Copy out every line of the data exactly; do not include the images.

** SUPPLIED ENTRIES follows **

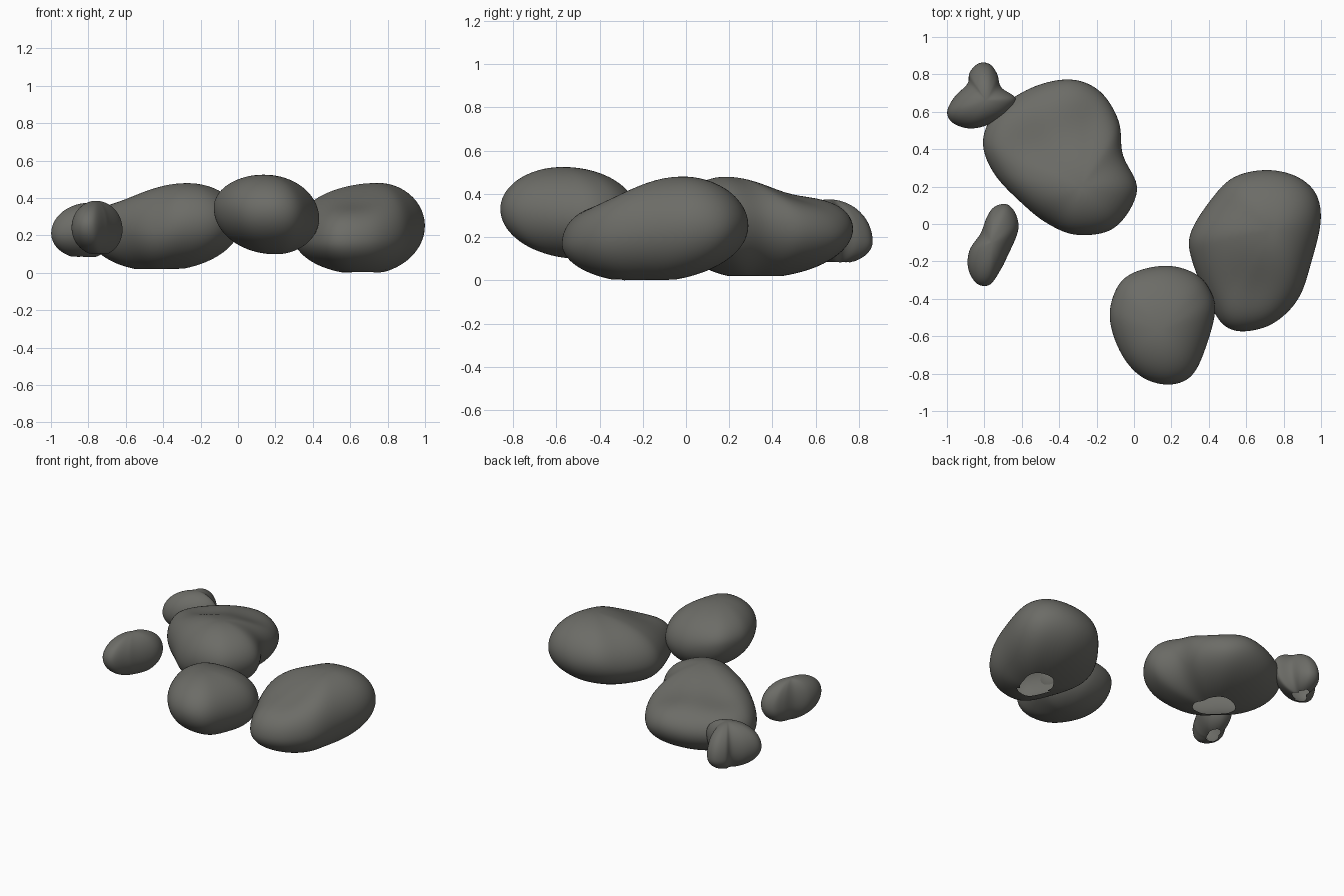
import bpy, bmesh, math

if "Cube" in bpy.data.objects:
    bpy.data.objects.remove(bpy.data.objects["Cube"])

stone = bpy.data.materials.new("grey stone")
stone.diffuse_color = (0.15, 0.15, 0.135, 1)
stone.use_nodes = True
stone.node_tree.nodes["Principled BSDF"].inputs["Base Color"].default_value = stone.diffuse_color


def spline(pts, t):
    """Closed Catmull-Rom curve through pts, t in 0..1."""
    n = len(pts)
    s = t * n
    i = int(s)
    u = s - i
    a, b, c, d = (pts[(i + j - 1) % n] for j in range(4))
    return [0.5 * (2 * q + (r - p) * u + (2 * p - 5 * q + 4 * r - w) * u * u
                   + (3 * q - p - 3 * r + w) * u ** 3)
            for p, q, r, w in zip(a, b, c, d)]


def rock(name, rim, apex, base, cut=None, dents=(), segs=104, rings=40):
    """Domes swept from a widest rim up to an apex and down to a base point.
    dents: (x, y, depth, width) on the upper side; faces below cut are left open."""
    bm = bmesh.new()
    rim_pts = [spline(rim, k / segs) for k in range(segs)]
    grid = []
    for r in range(1, rings):
        phi = -math.pi / 2 + math.pi * r / rings
        c, s = math.cos(phi), math.sin(phi)
        pole = apex if s > 0 else base
        row = []
        for x, y, z in rim_pts:
            px = pole[0] + (x - pole[0]) * c
            py = pole[1] + (y - pole[1]) * c
            pz = z + (pole[2] - z) * abs(s)
            if s > 0:
                for dx, dy, depth, w in dents:
                    pz -= depth * s * math.exp(-((px - dx) ** 2 + (py - dy) ** 2) / w ** 2)
            row.append(bm.verts.new((px, py, pz)))
        grid.append(row)
    for r in range(len(grid) - 1):
        for k in range(segs):
            n = (k + 1) % segs
            bm.faces.new((grid[r][k], grid[r][n], grid[r + 1][n], grid[r + 1][k]))
    # close both poles
    for row, pole, up in ((grid[0], base, False), (grid[-1], apex, True)):
        tip = bm.verts.new(pole)
        tip.co.z = sum(v.co.z for v in row) / segs
        for k in range(segs):
            a, b = row[k], row[(k + 1) % segs]
            bm.faces.new((a, b, tip) if up else (b, a, tip))
    for _ in range(4):
        bmesh.ops.smooth_vert(bm, verts=bm.verts, factor=0.5,
                              use_axis_x=True, use_axis_y=True, use_axis_z=True)
    # open underside
    if cut is not None:
        low = [f for f in bm.faces if f.calc_center_median().z < cut]
        bmesh.ops.delete(bm, geom=low, context='FACES')
    for f in bm.faces:
        f.smooth = True
    me = bpy.data.meshes.new(name)
    bm.to_mesh(me)
    bm.free()
    me.materials.append(stone)
    bpy.context.collection.objects.link(bpy.data.objects.new(name, me))


# large rock at the back left, with a lower ledge behind its high lump
rock("large_back_rock",
     [(.02, .18, .27), (-.06, .37, .27), (-.08, .55, .24), (-.18, .71, .22),
      (-.34, .775, .24), (-.55, .73, .23), (-.74, .60, .23), (-.81, .44, .23),
      (-.75, .27, .22), (-.60, .11, .24), (-.46, .0, .22), (-.30, -.06, .26),
      (-.10, -.02, .27)],
     (-.28, .20, .483), (-.43, .30, .008), .02,
     [(-.25, .54, .07, .18), (-.57, .42, .07, .18)])

# large rock on the right, lower towards the front
rock("right_rock",
     [(1.0, .02, .25), (.97, .17, .25), (.86, .26, .26), (.70, .29, .25),
      (.53, .25, .25), (.41, .13, .22), (.30, -.05, .21), (.31, -.20, .19),
      (.41, -.44, .17), (.49, -.55, .17), (.60, -.575, .17), (.75, -.53, .18),
      (.88, -.40, .20), (.95, -.20, .23)],
     (.74, -.03, .483), (.68, -.20, -.01), 0.003,
     [(.63, -.37, .07, .19)])

# rounded rock in front
rock("front_rock",
     [(.435, -.47, .29), (.40, -.34, .29), (.32, -.26, .29), (.18, -.222, .30),
      (.02, -.25, .33), (-.08, -.32, .35), (-.13, -.46, .35), (-.11, -.60, .34),
      (-.04, -.74, .34), (.06, -.83, .33), (.19, -.86, .33), (.30, -.82, .32),
      (.37, -.70, .31)],
     (.14, -.57, .525), (.20, -.48, .098))

# small three-lobed stone at the back corner
rock("small_corner_stone",
     [(-.63, .67, .26), (-.71, .73, .24), (-.73, .80, .20), (-.77, .855, .18),
      (-.83, .86, .18), (-.88, .81, .18), (-.89, .75, .20), (-.96, .68, .21),
      (-1.0, .60, .21), (-.97, .54, .21), (-.88, .51, .22), (-.78, .53, .24),
      (-.68, .59, .26)],
     (-.79, .66, .375), (-.82, .70, .075), .085)

# small two-lobed stone on the left
rock("small_left_stone",
     [(-.62, -.04, .23), (-.63, .05, .23), (-.68, .107, .23), (-.75, .09, .22),
      (-.79, .03, .22), (-.82, -.05, .22), (-.88, -.14, .24), (-.887, -.24, .24),
      (-.84, -.32, .25), (-.77, -.325, .25), (-.71, -.24, .24), (-.68, -.18, .23)],
     (-.76, -.10, .385), (-.74, -.08, .092), .102)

** End of SUPPLIED ENTRIES **

> SOLVED PROBLEM:
import bpy, bmesh, math

if "Cube" in bpy.data.objects:
    bpy.data.objects.remove(bpy.data.objects["Cube"])

stone = bpy.data.materials.new("grey stone")
stone.diffuse_color = (0.15, 0.15, 0.135, 1)
stone.use_nodes = True
stone.node_tree.nodes["Principled BSDF"].inputs["Base Color"].default_value = stone.diffuse_color


def spline(pts, t):
    """Closed Catmull-Rom curve through pts, t in 0..1."""
    n = len(pts)
    s = t * n
    i = int(s)
    u = s - i
    a, b, c, d = (pts[(i + j - 1) % n] for j in range(4))
    return [0.5 * (2 * q + (r - p) * u + (2 * p - 5 * q + 4 * r - w) * u * u
                   + (3 * q - p - 3 * r + w) * u ** 3)
            for p, q, r, w in zip(a, b, c, d)]


def rock(name, rim, apex, base, cut=None, dents=(), segs=104, rings=40):
    """Domes swept from a widest rim up to an apex and down to a base point.
    dents: (x, y, depth, width) on the upper side; faces below cut are left open."""
    bm = bmesh.new()
    rim_pts = [spline(rim, k / segs) for k in range(segs)]
    grid = []
    for r in range(1, rings):
        phi = -math.pi / 2 + math.pi * r / rings
        c, s = math.cos(phi), math.sin(phi)
        pole = apex if s > 0 else base
        row = []
        for x, y, z in rim_pts:
            px = pole[0] + (x - pole[0]) * c
            py = pole[1] + (y - pole[1]) * c
            pz = z + (pole[2] - z) * abs(s)
            if s > 0:
                for dx, dy, depth, w in dents:
                    pz -= depth * s * math.exp(-((px - dx) ** 2 + (py - dy) ** 2) / w ** 2)
            row.append(bm.verts.new((px, py, pz)))
        grid.append(row)
    for r in range(len(grid) - 1):
        for k in range(segs):
            n = (k + 1) % segs
            bm.faces.new((grid[r][k], grid[r][n], grid[r + 1][n], grid[r + 1][k]))
    # close both poles
    for row, pole, up in ((grid[0], base, False), (grid[-1], apex, True)):
        tip = bm.verts.new(pole)
        tip.co.z = sum(v.co.z for v in row) / segs
        for k in range(segs):
            a, b = row[k], row[(k + 1) % segs]
            bm.faces.new((a, b, tip) if up else (b, a, tip))
    for _ in range(4):
        bmesh.ops.smooth_vert(bm, verts=bm.verts, factor=0.5,
                              use_axis_x=True, use_axis_y=True, use_axis_z=True)
    # open underside
    if cut is not None:
        low = [f for f in bm.faces if f.calc_center_median().z < cut]
        bmesh.ops.delete(bm, geom=low, context='FACES')
    for f in bm.faces:
        f.smooth = True
    me = bpy.data.meshes.new(name)
    bm.to_mesh(me)
    bm.free()
    me.materials.append(stone)
    bpy.context.collection.objects.link(bpy.data.objects.new(name, me))


# large rock at the back left, with a lower ledge behind its high lump
rock("large_back_rock",
     [(.02, .18, .27), (-.06, .37, .27), (-.08, .55, .24), (-.18, .71, .22),
      (-.34, .775, .24), (-.55, .73, .23), (-.74, .60, .23), (-.81, .44, .23),
      (-.75, .27, .22), (-.60, .11, .24), (-.46, .0, .22), (-.30, -.06, .26),
      (-.10, -.02, .27)],
     (-.28, .20, .483), (-.43, .30, .008), .02,
     [(-.25, .54, .07, .18), (-.57, .42, .07, .18)])

# large rock on the right, lower towards the front
rock("right_rock",
     [(1.0, .02, .25), (.97, .17, .25), (.86, .26, .26), (.70, .29, .25),
      (.53, .25, .25), (.41, .13, .22), (.30, -.05, .21), (.31, -.20, .19),
      (.41, -.44, .17), (.49, -.55, .17), (.60, -.575, .17), (.75, -.53, .18),
      (.88, -.40, .20), (.95, -.20, .23)],
     (.74, -.03, .483), (.68, -.20, -.01), 0.003,
     [(.63, -.37, .07, .19)])

# rounded rock in front
rock("front_rock",
     [(.435, -.47, .29), (.40, -.34, .29), (.32, -.26, .29), (.18, -.222, .30),
      (.02, -.25, .33), (-.08, -.32, .35), (-.13, -.46, .35), (-.11, -.60, .34),
      (-.04, -.74, .34), (.06, -.83, .33), (.19, -.86, .33), (.30, -.82, .32),
      (.37, -.70, .31)],
     (.14, -.57, .525), (.20, -.48, .098))

# small three-lobed stone at the back corner
rock("small_corner_stone",
     [(-.63, .67, .26), (-.71, .73, .24), (-.73, .80, .20), (-.77, .855, .18),
      (-.83, .86, .18), (-.88, .81, .18), (-.89, .75, .20), (-.96, .68, .21),
      (-1.0, .60, .21), (-.97, .54, .21), (-.88, .51, .22), (-.78, .53, .24),
      (-.68, .59, .26)],
     (-.79, .66, .375), (-.82, .70, .075), .085)

# small two-lobed stone on the left
rock("small_left_stone",
     [(-.62, -.04, .23), (-.63, .05, .23), (-.68, .107, .23), (-.75, .09, .22),
      (-.79, .03, .22), (-.82, -.05, .22), (-.88, -.14, .24), (-.887, -.24, .24),
      (-.84, -.32, .25), (-.77, -.325, .25), (-.71, -.24, .24), (-.68, -.18, .23)],
     (-.76, -.10, .385), (-.74, -.08, .092), .102)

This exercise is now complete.